[INPUT DATA Boundary: Start]

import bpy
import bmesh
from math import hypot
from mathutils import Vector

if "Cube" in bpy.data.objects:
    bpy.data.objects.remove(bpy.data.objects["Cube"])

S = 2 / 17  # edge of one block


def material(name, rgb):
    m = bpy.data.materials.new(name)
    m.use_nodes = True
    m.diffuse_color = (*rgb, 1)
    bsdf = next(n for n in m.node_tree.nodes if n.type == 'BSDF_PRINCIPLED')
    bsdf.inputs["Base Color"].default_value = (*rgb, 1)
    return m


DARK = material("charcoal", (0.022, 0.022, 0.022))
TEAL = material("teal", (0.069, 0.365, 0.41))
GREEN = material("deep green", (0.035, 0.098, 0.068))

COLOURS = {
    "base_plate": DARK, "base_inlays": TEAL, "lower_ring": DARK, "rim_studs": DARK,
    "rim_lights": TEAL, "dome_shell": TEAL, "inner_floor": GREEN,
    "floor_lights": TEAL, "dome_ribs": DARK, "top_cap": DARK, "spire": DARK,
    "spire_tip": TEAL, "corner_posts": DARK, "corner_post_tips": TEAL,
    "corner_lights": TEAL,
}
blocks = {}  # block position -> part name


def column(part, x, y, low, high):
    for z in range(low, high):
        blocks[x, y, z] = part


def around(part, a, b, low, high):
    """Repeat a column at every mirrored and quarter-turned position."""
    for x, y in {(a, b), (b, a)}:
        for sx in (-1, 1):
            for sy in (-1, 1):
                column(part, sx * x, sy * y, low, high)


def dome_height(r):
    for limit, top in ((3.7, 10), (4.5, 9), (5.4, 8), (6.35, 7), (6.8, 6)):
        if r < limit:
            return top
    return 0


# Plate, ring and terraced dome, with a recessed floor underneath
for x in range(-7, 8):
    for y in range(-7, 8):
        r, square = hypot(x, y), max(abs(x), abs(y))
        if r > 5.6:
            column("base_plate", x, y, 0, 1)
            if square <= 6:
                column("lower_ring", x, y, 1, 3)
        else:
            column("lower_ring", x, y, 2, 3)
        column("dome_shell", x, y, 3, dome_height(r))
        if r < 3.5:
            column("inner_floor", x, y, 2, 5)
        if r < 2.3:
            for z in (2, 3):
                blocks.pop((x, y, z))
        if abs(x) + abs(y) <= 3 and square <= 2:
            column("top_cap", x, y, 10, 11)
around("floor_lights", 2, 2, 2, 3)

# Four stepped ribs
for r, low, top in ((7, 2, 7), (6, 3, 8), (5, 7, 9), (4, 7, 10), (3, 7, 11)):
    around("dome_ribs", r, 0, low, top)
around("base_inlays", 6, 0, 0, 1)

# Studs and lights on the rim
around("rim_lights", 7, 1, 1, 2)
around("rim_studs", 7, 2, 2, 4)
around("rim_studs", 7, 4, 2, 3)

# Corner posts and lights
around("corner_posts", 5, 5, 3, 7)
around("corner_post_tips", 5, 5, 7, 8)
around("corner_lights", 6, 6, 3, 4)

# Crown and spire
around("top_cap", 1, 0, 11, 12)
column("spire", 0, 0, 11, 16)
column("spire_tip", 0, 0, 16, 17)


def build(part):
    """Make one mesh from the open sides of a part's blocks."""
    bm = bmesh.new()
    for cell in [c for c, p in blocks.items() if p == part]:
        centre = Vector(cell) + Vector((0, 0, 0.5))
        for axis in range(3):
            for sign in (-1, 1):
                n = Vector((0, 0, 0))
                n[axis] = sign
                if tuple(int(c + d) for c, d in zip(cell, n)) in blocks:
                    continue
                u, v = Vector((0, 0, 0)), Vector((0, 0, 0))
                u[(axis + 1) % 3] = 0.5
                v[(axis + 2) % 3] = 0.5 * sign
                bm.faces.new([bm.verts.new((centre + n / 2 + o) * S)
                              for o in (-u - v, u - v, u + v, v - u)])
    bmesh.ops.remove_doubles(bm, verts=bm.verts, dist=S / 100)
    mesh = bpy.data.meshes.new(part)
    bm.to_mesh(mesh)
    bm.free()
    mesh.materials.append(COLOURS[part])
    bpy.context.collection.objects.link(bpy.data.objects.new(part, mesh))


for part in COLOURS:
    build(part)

[INPUT DATA Boundary: End]

EXERCISE
Copy out only the lines of the records above from the one with "# Four stepped ribs" through the one with "# Corner posts and lights", exactly as they stand, both included.

SOLVED EXERCISE
# Four stepped ribs
for r, low, top in ((7, 2, 7), (6, 3, 8), (5, 7, 9), (4, 7, 10), (3, 7, 11)):
    around("dome_ribs", r, 0, low, top)
around("base_inlays", 6, 0, 0, 1)

# Studs and lights on the rim
around("rim_lights", 7, 1, 1, 2)
around("rim_studs", 7, 2, 2, 4)
around("rim_studs", 7, 4, 2, 3)

# Corner posts and lights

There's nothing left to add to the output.